— Your instructions —
Word for word, please restate the lines from the beginning of the data through the line in which "(0.046, 0.044, 0.034))" appears.

— Available records —
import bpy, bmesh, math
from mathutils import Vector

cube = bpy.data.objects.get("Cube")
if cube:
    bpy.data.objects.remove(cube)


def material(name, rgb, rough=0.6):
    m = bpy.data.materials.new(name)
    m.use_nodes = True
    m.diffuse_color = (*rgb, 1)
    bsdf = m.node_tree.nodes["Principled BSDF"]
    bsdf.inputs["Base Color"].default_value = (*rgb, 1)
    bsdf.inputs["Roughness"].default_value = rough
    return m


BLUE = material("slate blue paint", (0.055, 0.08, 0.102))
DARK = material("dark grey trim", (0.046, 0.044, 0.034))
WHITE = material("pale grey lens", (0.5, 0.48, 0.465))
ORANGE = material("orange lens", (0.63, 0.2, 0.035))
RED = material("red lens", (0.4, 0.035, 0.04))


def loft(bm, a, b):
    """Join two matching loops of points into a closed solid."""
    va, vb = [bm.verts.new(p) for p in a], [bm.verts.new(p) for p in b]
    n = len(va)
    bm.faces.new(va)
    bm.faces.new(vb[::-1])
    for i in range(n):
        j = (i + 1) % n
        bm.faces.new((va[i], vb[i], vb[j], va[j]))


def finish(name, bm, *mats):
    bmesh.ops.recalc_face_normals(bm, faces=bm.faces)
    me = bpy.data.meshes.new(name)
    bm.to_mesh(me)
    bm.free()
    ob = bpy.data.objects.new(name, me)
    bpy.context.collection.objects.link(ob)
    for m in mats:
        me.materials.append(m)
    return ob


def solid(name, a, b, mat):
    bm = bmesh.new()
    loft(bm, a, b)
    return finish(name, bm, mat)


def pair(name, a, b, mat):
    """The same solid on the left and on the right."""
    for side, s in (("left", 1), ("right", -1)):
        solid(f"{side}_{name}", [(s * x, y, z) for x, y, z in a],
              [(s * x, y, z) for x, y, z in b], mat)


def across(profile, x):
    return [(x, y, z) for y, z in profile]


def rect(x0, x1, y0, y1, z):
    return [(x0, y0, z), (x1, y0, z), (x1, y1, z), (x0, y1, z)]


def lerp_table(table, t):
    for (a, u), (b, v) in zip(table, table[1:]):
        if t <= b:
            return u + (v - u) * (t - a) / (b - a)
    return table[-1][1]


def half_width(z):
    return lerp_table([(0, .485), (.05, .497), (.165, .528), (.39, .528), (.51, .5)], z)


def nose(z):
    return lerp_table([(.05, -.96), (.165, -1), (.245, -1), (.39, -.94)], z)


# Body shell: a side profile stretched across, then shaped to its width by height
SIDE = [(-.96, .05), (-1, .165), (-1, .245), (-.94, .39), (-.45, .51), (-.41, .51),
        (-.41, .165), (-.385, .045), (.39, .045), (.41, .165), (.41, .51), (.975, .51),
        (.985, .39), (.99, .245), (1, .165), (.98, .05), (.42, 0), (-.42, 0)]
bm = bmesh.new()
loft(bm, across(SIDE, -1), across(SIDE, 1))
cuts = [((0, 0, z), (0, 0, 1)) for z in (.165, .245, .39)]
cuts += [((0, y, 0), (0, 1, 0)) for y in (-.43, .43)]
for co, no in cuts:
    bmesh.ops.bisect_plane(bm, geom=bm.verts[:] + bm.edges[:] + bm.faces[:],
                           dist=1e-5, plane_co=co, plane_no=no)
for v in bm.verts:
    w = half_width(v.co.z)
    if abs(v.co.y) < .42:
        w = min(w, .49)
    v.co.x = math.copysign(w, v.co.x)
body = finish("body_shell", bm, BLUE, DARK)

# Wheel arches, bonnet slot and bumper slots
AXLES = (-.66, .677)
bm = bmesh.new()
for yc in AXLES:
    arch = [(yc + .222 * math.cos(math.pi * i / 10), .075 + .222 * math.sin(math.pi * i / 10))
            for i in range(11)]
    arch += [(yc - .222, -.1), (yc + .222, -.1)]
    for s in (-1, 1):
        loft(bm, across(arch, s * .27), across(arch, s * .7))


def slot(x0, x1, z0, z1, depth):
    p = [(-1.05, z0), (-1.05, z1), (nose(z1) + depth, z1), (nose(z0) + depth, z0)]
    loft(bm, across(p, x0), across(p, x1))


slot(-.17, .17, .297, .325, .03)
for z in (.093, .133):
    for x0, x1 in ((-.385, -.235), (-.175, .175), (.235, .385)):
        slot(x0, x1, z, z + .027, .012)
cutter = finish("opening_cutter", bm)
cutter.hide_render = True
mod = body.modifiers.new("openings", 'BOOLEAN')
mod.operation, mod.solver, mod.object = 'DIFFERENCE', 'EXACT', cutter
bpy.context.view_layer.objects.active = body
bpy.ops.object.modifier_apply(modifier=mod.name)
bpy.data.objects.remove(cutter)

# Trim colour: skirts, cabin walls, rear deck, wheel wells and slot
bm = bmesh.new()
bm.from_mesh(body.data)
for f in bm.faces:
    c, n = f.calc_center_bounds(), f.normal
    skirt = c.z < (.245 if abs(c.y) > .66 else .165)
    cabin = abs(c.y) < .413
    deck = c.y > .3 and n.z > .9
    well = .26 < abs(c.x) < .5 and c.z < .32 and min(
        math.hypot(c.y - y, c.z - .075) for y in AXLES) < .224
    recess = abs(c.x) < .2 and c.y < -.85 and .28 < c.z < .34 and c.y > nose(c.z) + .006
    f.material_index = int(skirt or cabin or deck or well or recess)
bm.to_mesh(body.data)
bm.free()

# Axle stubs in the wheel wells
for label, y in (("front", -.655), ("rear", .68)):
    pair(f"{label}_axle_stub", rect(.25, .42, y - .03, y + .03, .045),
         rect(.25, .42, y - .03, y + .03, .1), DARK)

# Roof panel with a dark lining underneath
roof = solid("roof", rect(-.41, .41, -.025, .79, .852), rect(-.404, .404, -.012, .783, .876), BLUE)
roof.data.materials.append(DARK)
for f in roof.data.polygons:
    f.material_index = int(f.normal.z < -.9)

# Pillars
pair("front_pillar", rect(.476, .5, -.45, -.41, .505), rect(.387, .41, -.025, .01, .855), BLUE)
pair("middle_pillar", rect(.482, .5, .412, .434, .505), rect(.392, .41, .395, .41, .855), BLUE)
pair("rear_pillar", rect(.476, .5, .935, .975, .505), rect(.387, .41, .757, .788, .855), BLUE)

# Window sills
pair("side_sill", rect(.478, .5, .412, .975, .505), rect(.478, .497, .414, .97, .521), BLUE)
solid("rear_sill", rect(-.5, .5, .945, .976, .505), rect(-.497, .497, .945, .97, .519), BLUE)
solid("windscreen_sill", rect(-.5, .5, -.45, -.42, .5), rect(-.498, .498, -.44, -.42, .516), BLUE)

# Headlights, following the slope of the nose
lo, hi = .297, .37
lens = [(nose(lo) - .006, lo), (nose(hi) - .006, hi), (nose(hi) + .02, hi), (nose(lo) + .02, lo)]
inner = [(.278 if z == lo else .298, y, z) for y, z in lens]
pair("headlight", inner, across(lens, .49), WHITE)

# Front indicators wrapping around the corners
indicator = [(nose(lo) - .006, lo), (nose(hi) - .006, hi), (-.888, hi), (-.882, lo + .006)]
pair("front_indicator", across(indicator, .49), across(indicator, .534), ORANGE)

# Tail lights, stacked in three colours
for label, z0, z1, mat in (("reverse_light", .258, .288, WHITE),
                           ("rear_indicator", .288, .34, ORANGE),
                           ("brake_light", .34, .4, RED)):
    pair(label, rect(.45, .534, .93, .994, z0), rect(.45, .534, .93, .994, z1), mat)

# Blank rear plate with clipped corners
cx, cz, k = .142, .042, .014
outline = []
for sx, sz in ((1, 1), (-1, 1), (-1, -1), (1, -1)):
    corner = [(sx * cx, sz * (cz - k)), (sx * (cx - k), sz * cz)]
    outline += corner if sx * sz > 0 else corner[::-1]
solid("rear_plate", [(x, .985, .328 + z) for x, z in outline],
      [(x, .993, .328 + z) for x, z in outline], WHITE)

— Reply to the exercise —
import bpy, bmesh, math
from mathutils import Vector

cube = bpy.data.objects.get("Cube")
if cube:
    bpy.data.objects.remove(cube)


def material(name, rgb, rough=0.6):
    m = bpy.data.materials.new(name)
    m.use_nodes = True
    m.diffuse_color = (*rgb, 1)
    bsdf = m.node_tree.nodes["Principled BSDF"]
    bsdf.inputs["Base Color"].default_value = (*rgb, 1)
    bsdf.inputs["Roughness"].default_value = rough
    return m


BLUE = material("slate blue paint", (0.055, 0.08, 0.102))
DARK = material("dark grey trim", (0.046, 0.044, 0.034))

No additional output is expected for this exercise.